“[P]ollsters get paid by the poll, ad makers by the ad, phone-calling firms by the call, direct-mailers by the piece. They all have an incentive to promote their services, whether or not doing so helps the campaign win—and they face few consequences if it doesn’t.”

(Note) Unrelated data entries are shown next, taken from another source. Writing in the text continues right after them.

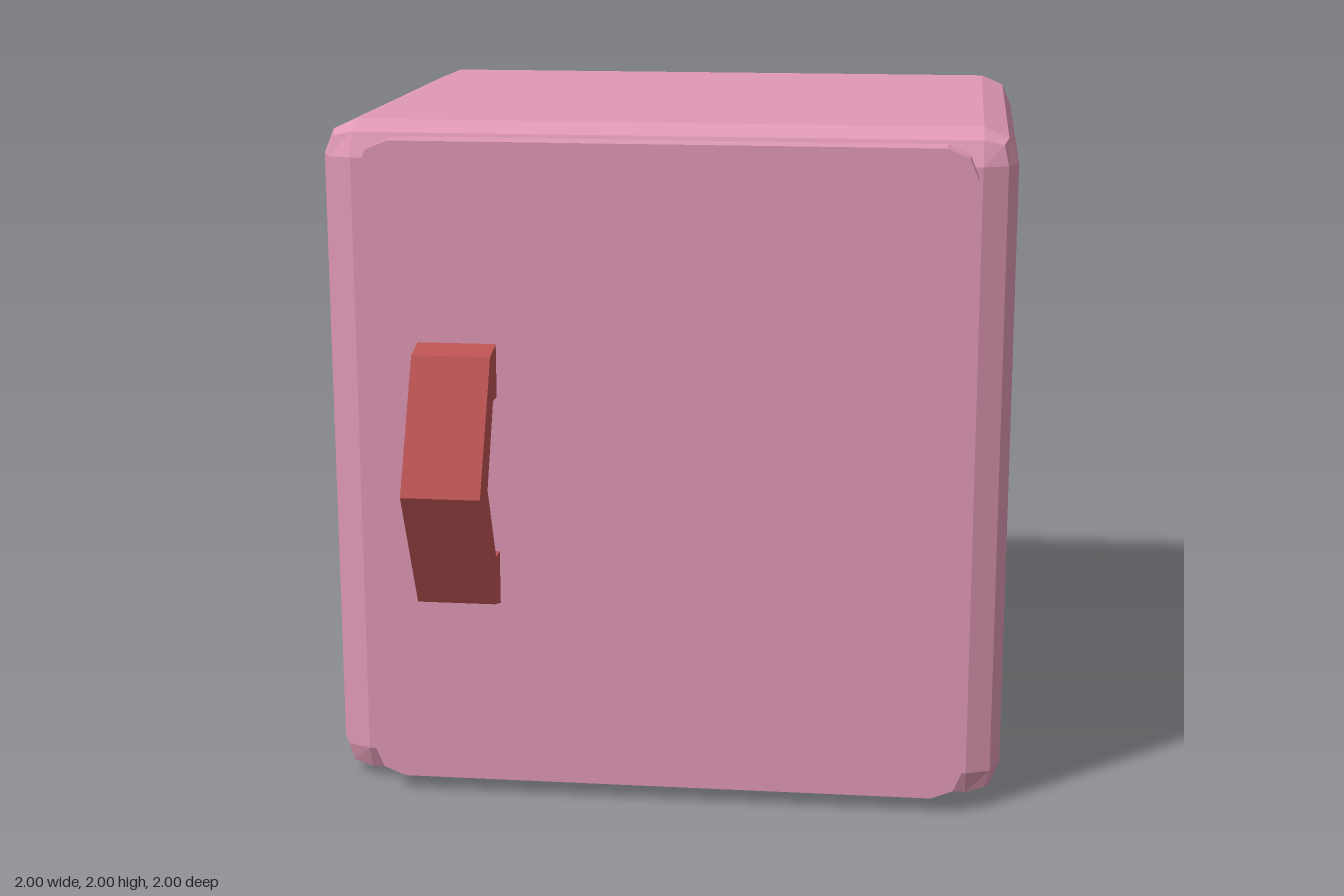
import * as THREE from 'three';
import { RoundedBoxGeometry } from 'three/addons/geometries/RoundedBoxGeometry.js';

// Rectangle outline whose corners are cut in two steps of 45 degrees
function roundedOutline(width, height, radius) {
  const points = [];
  for (let corner = 0; corner < 4; corner++) {
    const sx = corner === 0 || corner === 3 ? 1 : -1;
    const sy = corner < 2 ? 1 : -1;
    for (let step = 0; step <= 2; step++) {
      const angle = (corner + step / 2) * Math.PI / 2;
      points.push(new THREE.Vector2(
        sx * (width / 2 - radius) + radius * Math.cos(angle),
        sy * (height / 2 - radius) + radius * Math.sin(angle)));
    }
  }
  return new THREE.Shape(points);
}

export function createModel() {
  const pink = new THREE.MeshStandardMaterial({ color: 0xe099b5, flatShading: true });
  pink.name = 'pink';
  const red = new THREE.MeshStandardMaterial({ color: 0xbc5452, flatShading: true });
  red.name = 'red';

  const model = new THREE.Group();
  model.name = 'cabinet';
  const add = (name, geometry, material) => {
    const mesh = new THREE.Mesh(geometry, material);
    mesh.name = name;
    model.add(mesh);
    return mesh;
  };

  // Body with softly cut edges
  add('body', new RoundedBoxGeometry(2, 2, 1.66, 1, 0.1), pink).position.set(0, 1, -0.17);

  // Door panel on the front
  const door = new THREE.ExtrudeGeometry(roundedOutline(1.755, 1.915, 0.09),
    { depth: 0.13, bevelEnabled: false });
  add('door', door, pink).position.set(0.0125, 1.0025, 0.6);

  // Angular pull handle: profile in z and y, extruded across x
  const profile = [
    [0.72, 1.38], [0.73, 1.38], [0.815, 1.36], [1, 0.99], [0.815, 0.625], [0.73, 0.602], [0.72, 0.602],
    [0.72, 0.76], [0.785, 0.76], [0.89, 0.99], [0.785, 1.225], [0.72, 1.225],
  ].map(([z, y]) => new THREE.Vector2(z, y));
  const handle = new THREE.ExtrudeGeometry(new THREE.Shape(profile),
    { depth: 0.228, bevelEnabled: false });
  handle.rotateY(-Math.PI / 2);
  add('handle', handle, red).position.x = -0.473;

  return model;
}
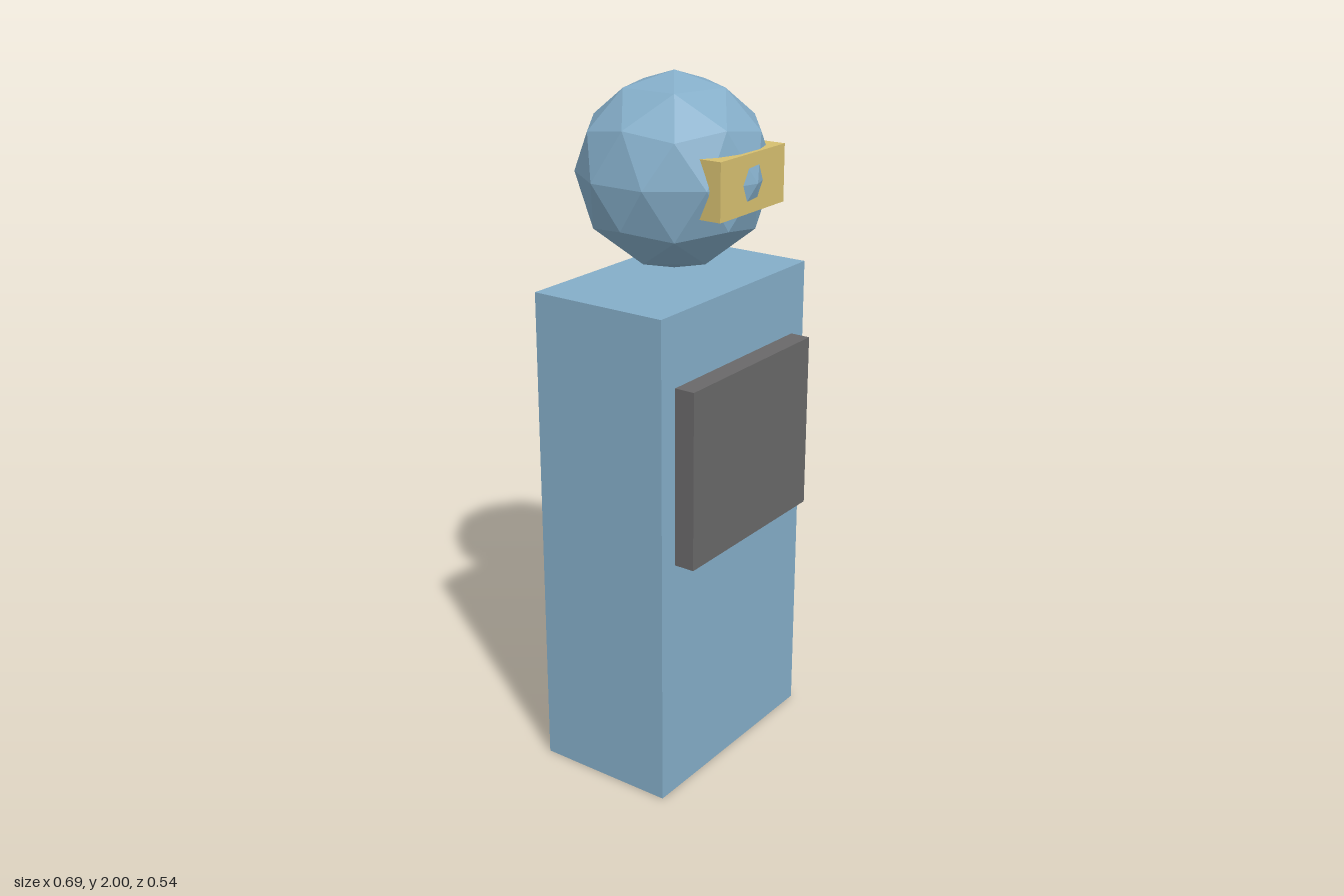
import * as THREE from 'three';

const material = (name, color, flatShading = false) => {
  const m = new THREE.MeshStandardMaterial({ color, flatShading });
  m.name = name;
  return m;
};

export function createModel() {
  const group = new THREE.Group();
  group.name = 'figure';
  const blue = material('steel blue', 0x84adc8, true);
  const yellow = material('sand yellow', 0xd6bf70);
  const grey = material('dark grey', 0x696869);

  const add = (name, geometry, mat, x, y, z) => {
    const mesh = new THREE.Mesh(geometry, mat);
    mesh.name = name;
    mesh.position.set(x, y, z);
    group.add(mesh);
  };

  // Body block and chest panel
  add('body', new THREE.BoxGeometry(0.692, 1.435, 0.42), blue, 0, 0.7175, 0);
  add('chestPanel', new THREE.BoxGeometry(0.57, 0.514, 0.062), grey, 0, 0.976, 0.239);

  // Faceted head, turned so that a corner points straight up
  const head = new THREE.IcosahedronGeometry(0.27, 1);
  head.rotateZ(-Math.atan(2 / (1 + Math.sqrt(5))));
  add('head', head, blue, 0, 1.73, 0);

  // Visor sunk into the head, whose front corner pokes through as a nose
  add('visor', new THREE.BoxGeometry(0.302, 0.158, 0.066), yellow, 0, 1.731, 0.222);

  return group;
}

Nate Silver’s success depends upon him nailing his forecasts. Other types of analyses may be funded whether they prove correct or no. We can assume, given the uncertainty into which these predictions are cast, they aren’t as concerned with whether or not the statistics of an unknown future will vindicate them, as they are with the more immediate demands of saying something interesting, selling more copy, meeting a deadline, responding to a critique – i.e., getting about the business of circumlocution that constitutes the ever-changing public discourse in which we participate and by so doing, authorize. I can’t debunk them – they might be right. Like Fukuyama, they’ve chosen premises that aren’t falsifiable. But as producers/consumers of this information, I think we could afford to be a bit more skeptical about the weight we give a statistical projection of a job market two, three, or five years into the future. I also just want to point out that we’re doing it – that inferences we represent as meaningful are simultaneously explanations of mathematical correlations and assertions of mathematical correlations. And if you’re like me, it’s tempting to let these assertions inform the decisions we make when we ponder the costs and benefits of choosing an educational or career path, thanks to our procrustean tendencies to apply blanket abstractions to individuals. But if I can’t assume I know anything about the creative processes of corporate CEOs based on my own stereotypes, maybe I likewise shouldn’t hold myself to projections of an unknown future based on deductions retrospectively drawn from a range of data within an arbitrary set of criteria. In the end, I am being imagined, too – just as the notion of a past is an imaginative exercise, and the assertion of a future based upon it is an extension of that conceit. These will likely always be contested, unless Fukuyama’s History plays out to its natural End – or we could say: someone else’s Beginning, Middle, or Tuesday. I’m ready to believe in the possibility of anything, now that we’ve invented Furbies. When faced with the showdown between “truth in the data” vs. “common sense,” I’ll put my money on the even chance that we’re making it up as we go along. For “what is now proved was once only imagined,” so sayeth my favorite 18th century Englishman. I’m with you, liberal arts major Newt Gingrich. Let’s colonize this moon. I bet I could get hosed there off two beers.
Part 24 coming today at noon…